I can only apologize for the long absence. Things have been especially crazy. Last month I moved from the Midwest back home to the East Coast, where things continue to be crazy (albeit in a very different way). True to form I’ve started a few projects too many, and true to form I’ve coped with it by making very little progress on any of them.
But one side effect of the move, for some reason, has been that I’ve started to feel especially Halloweeny even earlier than usual. I don’t know if it’s the nostalgia of being home, or the fact that this summer has been especially mild (even Autumn-like many evenings), or what, but I’m fully into the Halloween spirit already, and it’s just the beginning of August. Make of that what you will.
There’s been a dearth of new horror lately, so I decided to re-watch Ghostwatch, a classic British made-for-TV film, because it perfectly captures the atmosphere that I (and, no doubt, many of you) so love about the approach to Halloween.
“The program you’re about to watch is a unique live investigation of the supernatural,” host Michael Parkinson tells us at the show’s opening, setting the stage for one of the earliest mockumentary horror films–and an accompanying real-life panic. From beginning to end the film is framed as a real, live investigation of a haunted house, and it constantly alternates between in-studio footage of presenters and commentators, “live” footage of reporters at the scene, and found-footage-style recordings made by parapsychologists investigating the case. References to real-life organizations like the SPR and “live” calls from viewers talking about their own experiences and opinions on the events in the house beautifully heighten the realness of the film. And naturally the film was broadcast on Halloween night, further adding to the sense of immediacy and, I’d imagine, creepiness.
The idea is both simple and kind of revolutionary. The BBC has set up shop at the home of divorcee Pam Early and her daughters Suzanne and Kim. The Earlys have reported poltergeist activity and the BBC decides to investigate because, you know–ratings. A film crew and reporters will remain at the Earlys’ residence overnight, reporting on any unusual events in an attempt to verify the haunting. Back in the studio, Michael Parkinson (as himself, a real television host) is joined by a (fictional) parapsychologist, Dr. Lin Pascoe, who provides commentary on the events at the house.
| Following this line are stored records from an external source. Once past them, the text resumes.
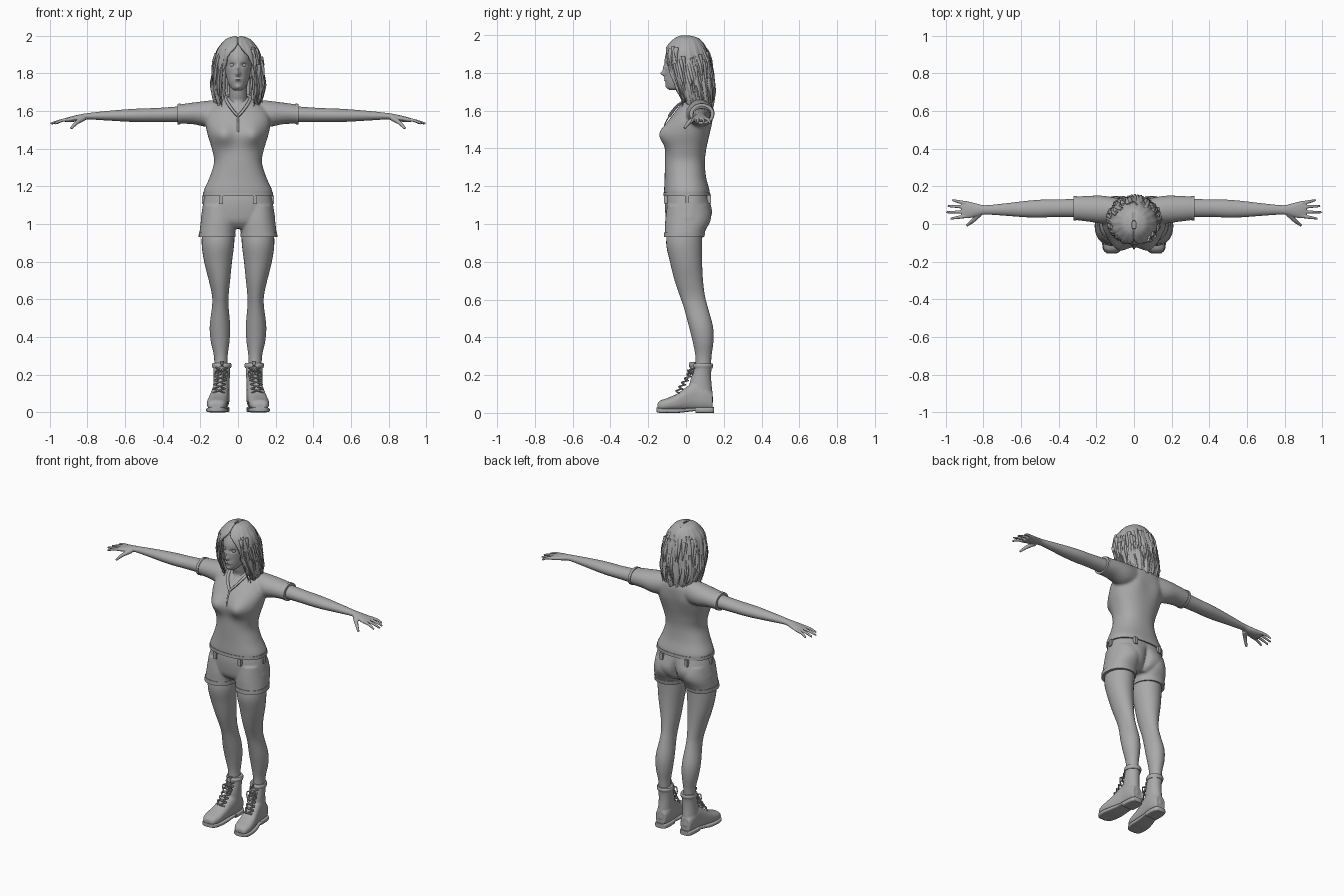
import bpy, bmesh, math, random
from mathutils import Vector

random.seed(4)
old = bpy.data.objects.get("Cube")
if old:
    bpy.data.objects.remove(old, do_unlink=True)

clay = bpy.data.materials.new("clay_grey")
clay.use_nodes = True
clay.diffuse_color = (0.4, 0.4, 0.4, 1)
clay.node_tree.nodes["Principled BSDF"].inputs["Base Color"].default_value = (0.4, 0.4, 0.4, 1)


def spline(rows, steps):
    """Catmull-Rom through rows of equal length."""
    out, last = [], len(rows) - 1
    for i in range(last):
        p = [rows[max(0, min(last, i + k))] for k in (-1, 0, 1, 2)]
        for s in range(steps):
            t = s / steps
            out.append([0.5 * (2 * b + (c - a) * t + (2 * a - 5 * b + 4 * c - d) * t * t
                               + (3 * b - a - 3 * c + d) * t ** 3) for a, b, c, d in zip(*p)])
    return out + [list(rows[-1])]


def skin(bm, rings, closed=True):
    """Bridge rings of points and cap the ends."""
    vs = [[bm.verts.new(p) for p in ring] for ring in rings]
    n = len(vs[0])
    for a, b in zip(vs, vs[1:]):
        for j in range(n if closed else n - 1):
            k = (j + 1) % n
            bm.faces.new((a[j], a[k], b[k], b[j]))
    if closed:
        bm.faces.new(vs[0])
        bm.faces.new(vs[-1])


def loft(bm, axis, rows, n=32, steps=5, power=2.0):
    """Rows give a position on the axis, then low and high limits on the other two."""
    rings = []
    for t, a0, a1, b0, b1 in spline(rows, steps):
        ring = []
        for j in range(n):
            w = 2 * math.pi * j / n
            c, s = math.cos(w), math.sin(w)
            a = (a0 + a1) / 2 + (a1 - a0) / 2 * math.copysign(abs(c) ** (2 / power), c)
            b = (b0 + b1) / 2 + (b1 - b0) / 2 * math.copysign(abs(s) ** (2 / power), s)
            ring.append({"z": (a, b, t), "x": (t, a, b), "y": (a, t, b)}[axis])
        rings.append(ring)
    skin(bm, rings)


def even(rows):
    """Rows of height, half width, front and back."""
    return [(z, -w, w, f, b) for z, w, f, b in rows]


def tube(bm, pts, r0, r1, n=8, steps=4, flat=1.0):
    """Tapering tube through points."""
    path = [Vector(p) for p in spline(pts, steps)]
    rings = []
    for i, p in enumerate(path):
        d = path[min(i + 1, len(path) - 1)] - path[max(i - 1, 0)]
        q = d.to_track_quat("Z", "Y")
        r = r0 + (r1 - r0) * i / (len(path) - 1)
        rings.append([p + q @ Vector((r * math.cos(w), r * flat * math.sin(w), 0))
                      for w in (2 * math.pi * j / n for j in range(n))])
    skin(bm, rings)


def bump(bm, centre, radii, push):
    """Push the surface softly around a point."""
    for v in bm.verts:
        e = sum(((v.co[k] - centre[k]) / radii[k]) ** 2 for k in range(3))
        if e < 9:
            v.co += Vector(push) * math.exp(-e)


def finish(bm, name, voxel=0, mirror=False, smooth=3, thick=0, angle=50):
    bmesh.ops.recalc_face_normals(bm, faces=bm.faces)
    me = bpy.data.meshes.new(name)
    bm.to_mesh(me)
    bm.free()
    me.materials.append(clay)
    me.shade_smooth()
    me.set_sharp_from_angle(angle=math.radians(angle))
    ob = bpy.data.objects.new(name, me)
    bpy.context.collection.objects.link(ob)
    if voxel:
        m = ob.modifiers.new("blend", "REMESH")
        m.mode, m.voxel_size, m.use_smooth_shade = "VOXEL", voxel, True
        m = ob.modifiers.new("relax", "SMOOTH")
        m.factor, m.iterations = 0.5, smooth
    if thick:
        m = ob.modifiers.new("thickness", "SOLIDIFY")
        m.thickness, m.offset = thick, -1
    if mirror:
        m = ob.modifiers.new("mirror", "MIRROR")
        m.use_mirror_merge = False
    return ob


# Head with sculpted face
bm = bmesh.new()
loft(bm, "z", even([(1.71, .022, -.088, -.03), (1.722, .036, -.1, 0), (1.75, .052, -.108, .05),
                    (1.79, .064, -.11, .09), (1.84, .072, -.112, .11), (1.89, .075, -.11, .115),
                    (1.94, .065, -.085, .09), (1.975, .035, -.04, .05)]), n=96, steps=12)
bump(bm, (0, -.11, 1.797), (.011, .05, .014), (0, -.024, 0))
bump(bm, (0, -.11, 1.825), (.009, .05, .02), (0, -.01, 0))
bump(bm, (0, -.11, 1.766), (.02, .05, .009), (0, -.009, 0))
bump(bm, (0, -.11, 1.766), (.02, .05, .002), (0, .006, 0))
bump(bm, (0, -.1, 1.727), (.016, .05, .01), (0, -.006, 0))
for s in (-1, 1):
    bump(bm, (s * .03, -.1, 1.845), (.016, .05, .01), (0, .011, 0))
finish(bm, "head")

bm = bmesh.new()
bmesh.ops.create_uvsphere(bm, u_segments=16, v_segments=12, radius=.013)
bmesh.ops.translate(bm, vec=(.03, -.086, 1.844), verts=bm.verts)
finish(bm, "eyes", mirror=True)

bm = bmesh.new()
loft(bm, "z", even([(1.57, .05, -.07, .1), (1.61, .052, -.045, .1), (1.65, .05, -.02, .095),
                    (1.69, .048, -.03, .09), (1.76, .05, -.045, .09)]))
finish(bm, "neck")

# Hair shell: height, half width, front, back, half angle of the face opening
HAIR = [(2.0, .012, -.03, .02, 0), (1.985, .06, -.06, .065, 0), (1.955, .09, -.092, .095, 3),
        (1.92, .113, -.112, .112, 18), (1.87, .125, -.117, .13, 32), (1.8, .133, -.108, .143, 38),
        (1.74, .138, -.092, .148, 44), (1.68, .133, -.068, .15, 48), (1.625, .115, -.04, .142, 58)]


def hair_point(row, th, grow=0.0):
    z, w, f, b, _ = row
    return Vector(((w + grow) * math.sin(th), (f + b) / 2 - ((b - f) / 2 + grow) * math.cos(th), z))


rows = spline(HAIR, 6)
bm = bmesh.new()
rings = []
for row in rows:
    gap = math.radians(max(row[4], .5))
    ring = []
    fall = min(1, (2 - row[0]) * 5)
    for j in range(121):
        th = gap + (2 * math.pi - 2 * gap) * j / 120
        wave = .004 * fall * (math.sin(17 * th + 12 * row[0]) + .6 * math.sin(41 * th))
        p = hair_point(row, th, wave)
        p.z -= .02 * math.sin(11 * th) * max(0, fall - .6)
        p.z -= .008 * math.exp(-(p.x / .008) ** 2) * (p.y < .06)
        ring.append(p)
    rings.append(ring)
skin(bm, rings, closed=False)
finish(bm, "hair_shell", thick=.014, angle=80)

# Wavy locks over the shell
bm = bmesh.new()
for i in range(44):
    th = math.radians(43 + 274 * i / 43)
    start, end = random.randint(14, 27), random.randint(44, 48)
    ph, pts = random.uniform(0, 6), []
    front = max(0, math.cos(th))
    for k in range(7):
        row = rows[int(start + (end - start) * k / 6)]
        sway = (.05 + .05 * front) * math.sin(ph + k * 1.1) * k / 6
        pts.append(hair_point(row, th + sway, -.003 + .007 * math.sin(ph + k)))
    pts.append(pts[-1] + Vector((random.uniform(-.012, .012), -.006, -random.uniform(.012, .035))))
    tube(bm, pts, .013, .002, flat=.6)
finish(bm, "hair_locks", angle=80)

# Shirt: torso and sleeves blended together
bm = bmesh.new()
loft(bm, "z", even([(1.152, .183, -.116, .125), (1.18, .181, -.116, .124), (1.25, .15, -.113, .106),
                    (1.33, .127, -.112, .1), (1.4, .139, -.11, .108), (1.48, .163, -.112, .125),
                    (1.55, .172, -.088, .138), (1.61, .15, -.045, .142), (1.65, .1, -.012, .13),
                    (1.675, .06, .01, .11)]), n=64, steps=8, power=2.3)
for s in (-1, 1):
    bump(bm, (s * .083, -.11, 1.475), (.058, .1, .06), (0, -.04, 0))
    bump(bm, (s * .08, .13, 1.53), (.05, .06, .07), (0, .008, 0))
    loft(bm, "x", [(s * x, *r) for x, *r in (
        (.08, .01, .135, 1.52, 1.662), (.16, .002, .15, 1.515, 1.655),
        (.24, .012, .15, 1.53, 1.645), (.32, .022, .145, 1.533, 1.634))])
finish(bm, "shirt", voxel=.008, smooth=4)

# Collar, placket and hems
bm = bmesh.new()
tube(bm, [(0, -.088, 1.572), (.025, -.068, 1.6), (.05, -.035, 1.635), (.066, .03, 1.668),
          (.05, .09, 1.682), (0, .112, 1.686)], .009, .009, flat=.8)
finish(bm, "collar", mirror=True)
bm = bmesh.new()
tube(bm, [(0, -.088, 1.572), (0, -.111, 1.53), (0, -.122, 1.48)], .006, .004, flat=.6)
finish(bm, "placket")
bm = bmesh.new()
loft(bm, "x", [(.305, .018, .149, 1.53, 1.64), (.322, .018, .149, 1.529, 1.638)])
finish(bm, "sleeve_cuffs", mirror=True)
bm = bmesh.new()
loft(bm, "z", even([(1.148, .186, -.12, .129), (1.168, .185, -.119, .128)]), n=64, power=2.3)
finish(bm, "shirt_hem")

# Arms and hands
bm = bmesh.new()
loft(bm, "x", [(.27, .035, .135, 1.54, 1.628), (.42, .037, .13, 1.541, 1.617),
               (.5, .034, .129, 1.541, 1.614), (.58, .036, .122, 1.543, 1.61),
               (.7, .045, .108, 1.55, 1.6), (.79, .05, .1, 1.555, 1.59),
               (.83, .043, .107, 1.549, 1.584), (.88, .03, .12, 1.542, 1.573),
               (.915, .032, .12, 1.54, 1.563)])
for y0, x1, y1 in ((.042, .975, .028), (.066, .998, .062), (.09, .99, .095), (.111, .965, .128)):
    tube(bm, [(.89, y0, 1.556), (.935, (y0 + y1) / 2, 1.55), (x1, y1, 1.533)], .0115, .006)
tube(bm, [(.82, .055, 1.562), (.855, .018, 1.54), (.888, -.008, 1.507)], .016, .007)
finish(bm, "arms", voxel=.004, mirror=True)

# Shorts: hips and legs blended together
bm = bmesh.new()
loft(bm, "z", even([(1.17, .17, -.105, .115), (1.12, .183, -.112, .125), (1.06, .193, -.11, .128),
                    (1.01, .195, -.1, .115), (.975, .15, -.07, .08)]), n=64, steps=8, power=2.3)
for s in (-1, 1):
    loft(bm, "z", [(z, *sorted((s * a, s * b)), f, k) for z, a, b, f, k in (
        (1.1, .02, .185, -.1, .11), (1.02, .01, .197, -.11, .122),
        (.96, .014, .204, -.112, .1), (.93, .018, .206, -.113, .092))], power=2.2)
    bump(bm, (s * .085, .125, 1.06), (.06, .08, .055), (0, .016, 0))
bump(bm, (0, .13, 1.03), (.018, .06, .07), (0, -.03, 0))
finish(bm, "shorts", voxel=.007)

bm = bmesh.new()
loft(bm, "z", [(.93, .014, .209, -.117, .096), (.956, .012, .208, -.116, .102)], power=2.2)
finish(bm, "shorts_cuffs", mirror=True)

# Belt loops
bm = bmesh.new()
for x, y in ((.09, -.107), (.182, .005), (.09, .122)):
    made = bmesh.ops.create_cube(bm, size=1)["verts"]
    bmesh.ops.scale(bm, vec=(.02, .02, .045), verts=made)
    bmesh.ops.translate(bm, vec=(x, y, 1.13), verts=made)
finish(bm, "belt_loops", mirror=True)

# Bare legs
bm = bmesh.new()
loft(bm, "z", [(1.0, .02, .185, -.09, .09), (.9, .02, .193, -.105, .085), (.8, .032, .18, -.085, .085),
               (.7, .042, .155, -.06, .09), (.62, .05, .138, -.033, .1), (.56, .05, .138, -.012, .115),
               (.46, .042, .15, .015, .142), (.38, .045, .145, .035, .145),
               (.3, .055, .128, .05, .135), (.22, .055, .125, .05, .13)])
finish(bm, "legs", mirror=True)

# Boots
bm = bmesh.new()
loft(bm, "y", [(-.152, .09, .145, .012, .048), (-.135, .07, .16, .012, .066), (-.1, .058, .166, .012, .078),
               (-.05, .054, .16, .012, .1), (0, .05, .148, .012, .135), (.05, .045, .138, .012, .165),
               (.1, .045, .134, .012, .15), (.14, .056, .125, .015, .11)], power=2.5)
loft(bm, "z", [(.06, .05, .132, .02, .145), (.12, .046, .132, .015, .139), (.17, .044, .13, .022, .134),
               (.22, .042, .13, .038, .134), (.255, .039, .134, .046, .14)])
finish(bm, "boots", voxel=.005, mirror=True)

bm = bmesh.new()
loft(bm, "z", [(.235, .038, .134, .04, .139), (.25, .034, .138, .038, .144), (.262, .038, .135, .046, .14)])
tube(bm, [(.087, .03, .2), (.086, .034, .235), (.085, .034, .27)], .024, .018, flat=.3)
finish(bm, "boot_collars", mirror=True)

# Soles: front tread and heel block
bm = bmesh.new()
loft(bm, "y", [(-.156, .09, .145, .004, .028), (-.138, .068, .163, 0, .026), (-.1, .055, .169, 0, .024),
               (-.04, .051, .162, 0, .024), (.03, .05, .142, .008, .026), (.06, .048, .138, .01, .028)], power=5)
loft(bm, "y", [(.05, .046, .137, 0, .03), (.1, .044, .136, 0, .03),
               (.135, .05, .13, 0, .03), (.148, .062, .12, 0, .03)], power=5)
finish(bm, "boot_soles", mirror=True)

# Laces crossing over the instep
bm = bmesh.new()
for i in range(6):
    y, z = -.047 + .0165 * i - .0005 * i * i, .108 + .022 * i
    mid = .102 - .003 * i
    for s in (-1, 1):
        tube(bm, [(mid - s * .03, y + .014, z - .004), (mid, y - .006, z + .008),
                  (mid + s * .03, y + .022, z + .018)], .0045, .0045, n=6)
for s in (-1, 1):
    tube(bm, [(.088, .02, .215), (.088 + s * .02, .008, .225), (.088 + s * .034, .014, .205),
              (.088 + s * .02, .005, .17)], .004, .004, n=6)
finish(bm, "boot_laces", mirror=True)
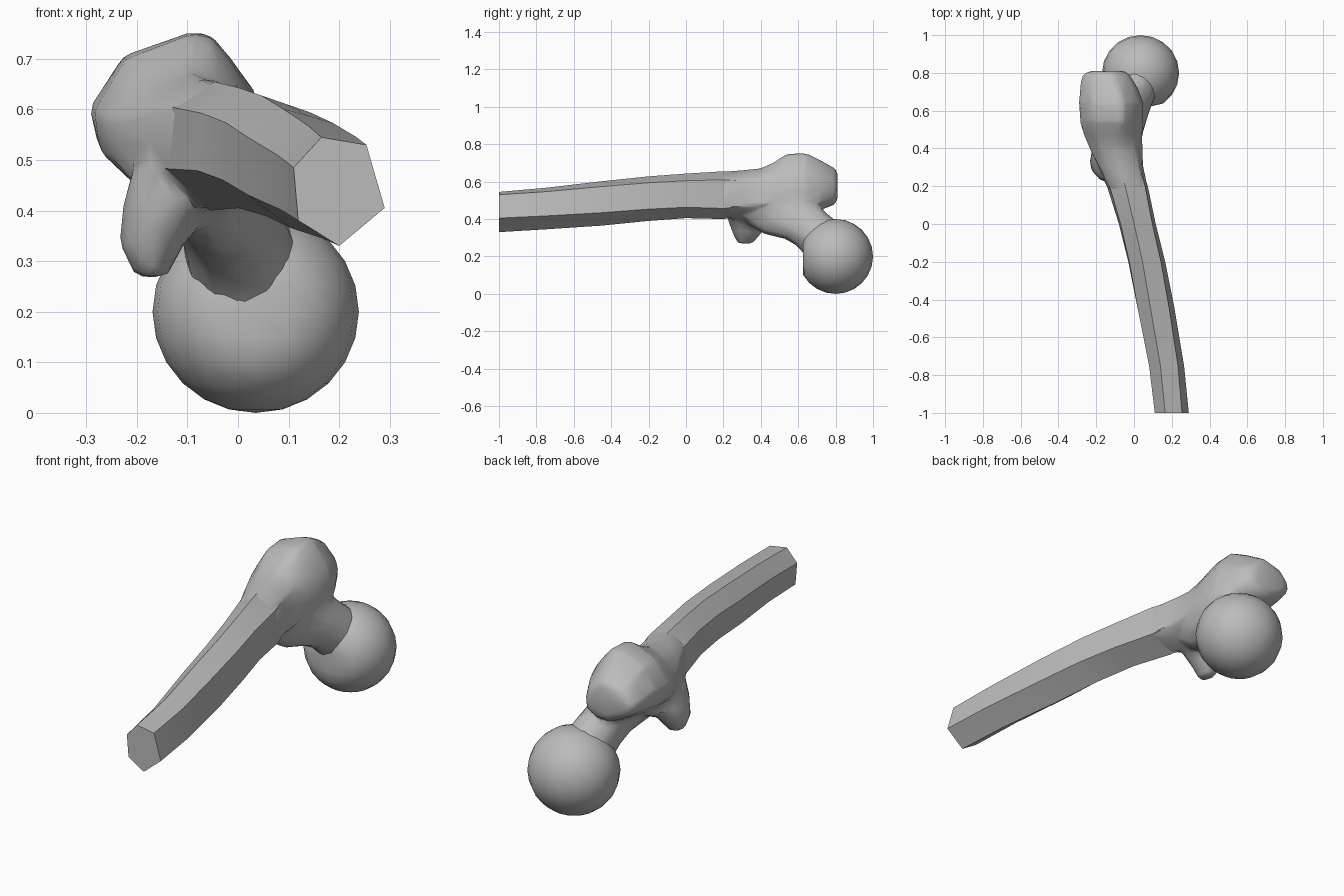
import bpy, bmesh, math
from mathutils import Vector, Matrix

cube = bpy.data.objects.get("Cube")
if cube:
    bpy.data.objects.remove(cube, do_unlink=True)

bone = bpy.data.materials.new("bone grey")
bone.use_nodes = True
colour = (0.5, 0.5, 0.5, 1)
bone.diffuse_color = colour
bone.node_tree.nodes["Principled BSDF"].inputs["Base Color"].default_value = colour


def make_object(name, bm):
    bmesh.ops.recalc_face_normals(bm, faces=bm.faces)
    mesh = bpy.data.meshes.new(name)
    bm.to_mesh(mesh)
    bm.free()
    mesh.materials.append(bone)
    obj = bpy.data.objects.new(name, mesh)
    bpy.context.collection.objects.link(obj)
    return obj


def shade(obj, angle):
    bpy.ops.object.select_all(action='DESELECT')
    obj.select_set(True)
    bpy.context.view_layer.objects.active = obj
    bpy.ops.object.shade_smooth_by_angle(angle=math.radians(angle))


def loft(bm, rings):
    """Skin closed rings of equal length and cap both ends."""
    loops = [[bm.verts.new(p) for p in ring] for ring in rings]
    n = len(loops[0])
    for a, b in zip(loops, loops[1:]):
        for i in range(n):
            j = (i + 1) % n
            bm.faces.new((a[i], a[j], b[j], b[i]))
    bm.faces.new(loops[0])
    bm.faces.new(loops[-1])


# Unit sections, clockwise from the top: hexagonal shaft and slanted trochanter
HEX = [Vector(p) for p in ((-.39, 1), (.6, .86), (1, -.3), (0, -1), (-.9, -.53), (-1, .44))]
KNOB = [Vector(p) for p in ((.18, 1), (.41, .95), (.65, .65), (.9, .3), (1, -.2), (.94, -.7),
                            (.5, -1), (0, -1), (-.55, -.65), (-.9, -.35), (-1, .1), (-.6, .72))]


def section(y, x0, x1, z0, z1, knob=0):
    """Twist the hexagon along the shaft, blend it to the knob and fit it to a box."""
    turn = Matrix.Rotation(-math.radians(11 * (min(y, .2) + 1)), 2)
    corners = [turn @ p for p in HEX]
    points = []
    for p, q in zip(corners, corners[1:] + corners[:1]):
        points += [p, (p + q) / 2]
    points = [p.lerp(k, knob) for p, k in zip(points, KNOB)]
    lo = [min(p[i] for p in points) for i in (0, 1)]
    hi = [max(p[i] for p in points) for i in (0, 1)]
    return [(x0 + (x1 - x0) * (p.x - lo[0]) / (hi[0] - lo[0]), y,
             z0 + (z1 - z0) * (p.y - lo[1]) / (hi[1] - lo[1])) for p in points]


def tube(bm, stations, sides=12):
    """Oval rings: centre, half width, half depth, tilt about x."""
    rings = []
    for c, w, d, tilt in stations:
        turn = Matrix.Rotation(math.radians(tilt), 3, 'X')
        rings.append([Vector(c) + turn @ Vector((w * math.cos(t), d * math.sin(t), 0))
                      for t in (math.tau * i / sides for i in range(sides))])
    loft(bm, rings)


# Crisp hexagonal shaft, its back end tucked inside the upper bone
bm = bmesh.new()
loft(bm, [section(*s) for s in (
    (-1, .11, .29, .33, .545),
    (-.75, .08, .265, .345, .567),
    (-.45, .02, .215, .365, .602),
    (-.2, -.03, .165, .39, .628),
    (0, -.08, .115, .405, .643),
    (.2, -.143, .073, .4, .655),
    (.32, -.16, .035, .42, .645),
)])
shade(make_object("shaft", bm), 32)

# Upper bone: greater trochanter
bm = bmesh.new()
loft(bm, [section(*s) for s in (
    (.12, -.11, .08, .415, .643),
    (.2, -.145, .073, .402, .656),
    (.3, -.185, .05, .395, .664, .2),
    (.4, -.235, .045, .39, .673, .5),
    (.47, -.265, .045, .395, .705, .8),
    (.54, -.287, .047, .4, .75, 1),
    (.64, -.294, .05, .42, .755, 1),
    (.72, -.288, .02, .45, .715, 1),
    (.79, -.275, -.02, .475, .675, 1),
    (.81, -.24, -.05, .5, .655, 1),
)])

# Upper bone: neck reaching down and back into the head
tube(bm, (
    ((-.06, .4, .53), .09, .17, 55),
    ((-.045, .52, .45), .1, .17, 50),
    ((-.02, .61, .39), .105, .13, 47),
    ((-.002, .67, .345), .11, .12, 45),
    ((.01, .72, .3), .115, .125, 45),
    ((.03, .77, .24), .125, .13, 45),
))

# Upper bone: lesser trochanter on the underside
tube(bm, (
    ((-.1, .34, .48), .11, .13, 0),
    ((-.14, .34, .4), .09, .12, 0),
    ((-.17, .33, .335), .065, .085, 0),
    ((-.172, .315, .268), .032, .04, 0),
))

# Upper bone: crest joining the two trochanters
tube(bm, (
    ((-.15, .36, .37), .05, .06, 50),
    ((-.13, .48, .42), .07, .08, 50),
    ((-.13, .6, .49), .08, .08, 60),
    ((-.15, .68, .56), .07, .07, 70),
))
upper = make_object("upper_bone", bm)

# Fuse the upper bone into one soft, low-poly skin
fuse = upper.modifiers.new("fuse", 'REMESH')
fuse.mode = 'VOXEL'
fuse.voxel_size = .014
soften = upper.modifiers.new("soften", 'SMOOTH')
soften.factor = .5
soften.iterations = 4
facet = upper.modifiers.new("facet", 'DECIMATE')
facet.ratio = .07
view = bpy.context.evaluated_depsgraph_get()
upper.data = bpy.data.meshes.new_from_object(upper.evaluated_get(view))
upper.modifiers.clear()
if not upper.data.materials:
    upper.data.materials.append(bone)
shade(upper, 35)

# Ball head, flattened where it meets the front of the neck
bm = bmesh.new()
bmesh.ops.create_uvsphere(bm, u_segments=20, v_segments=12, radius=.2)
for v in bm.verts:
    v.co.y = max(v.co.y, -.175)
    v.co.x *= 1.02
    v.co += Vector((.035, .8, .2))
shade(make_object("head", bm), 40)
Dr. Pascoe has already conducted extensive research with the Earlys in their home and is convinced of the reality of the haunting. In addition to live footage from the house, the program features recordings of several of Dr. Pascoe’s earlier interactions with the Early daughters. The “live broadcast” conceit is always foregrounded, which adds to the weirdness of the experience.
The program progresses as a real broadcast might, with interviews with the family and other members of their community, frequent cuts to different locations as “new” information arises, calls from “viewers,” and blandly humorous banter between the hosts and reporters. We learn that the family has experienced a number of typically poltergeisty events–floating objects, broken stuff, strange sounds, scratches that appear from nowhere–and called in the BBC because their previous interactions with the press made them look foolish. They view Ghostwatch as an opportunity to set the record straight. They are apparently haunted by a ghost they call “Pipes,” which stems from the mother’s attempt to explain the strange noises as coming from the heating pipes.
Everything is slow, calm, and even cheery until the halfway mark. At this point we start to learn more about the bloody history of the neighborhood (child murders, a butchered pregnant dog and dog-fetuses scattered around a nearby lot). The very first “live” anomalous thing happens at 49 minutes in (a weird water stain appears on the carpet), but even that happens off-camera. Then in the last third of the film, shit starts to get real, as what people were starting to write off as a hoax actually starts affecting things not only in the house, but in the television studio, and even in the homes of “viewers,” who call in to report anomalous events they experience as they watch the live broadcast. It’s a brilliant, multi-layered meta-film, escaping from television into reality in a fascinating and frightening way.
While it isn’t flawless, Ghostwatch remains a masterpiece of modern horror. It does become a little difficult for the studio actors to maintain the level of realism toward the end when the ghost’s identity is revealed and the paranormal events escape into the studio, but in light of the grand scope of the film this is forgivable. It’s got one of the most plausible premises for a found-footage-style film I’ve ever seen, and it’s smart. And it has Craig Charles, aka Lister from Red Dwarf. The show also caused something like a panic among some viewers, and was banned for ten years from British television (if you ask me, another point in its favor).
Altogether it’s a brilliant concept and a very well-executed film, and I only wish I’d been able to watch the original broadcast, which I imagine would have been a vastly different experience. (And if any readers did get to view the original broadcast, I’d love to hear about your experiences.) I’d very much like to see a true follow-up (according to the Wiki, linked above, there is a short story sequel by the original writer). Of course, it’d be nearly impossible to generate the same kind of response today… or would it? I’m looking at you, Mermaids: The Body Found.
If you haven’t seen it, good news! It’s on Ye Olde Tubes of You right at this very moment. Check it out now, or wait for Halloween. Either way, as long as you don’t mind a slow burn, you’re in for a treat.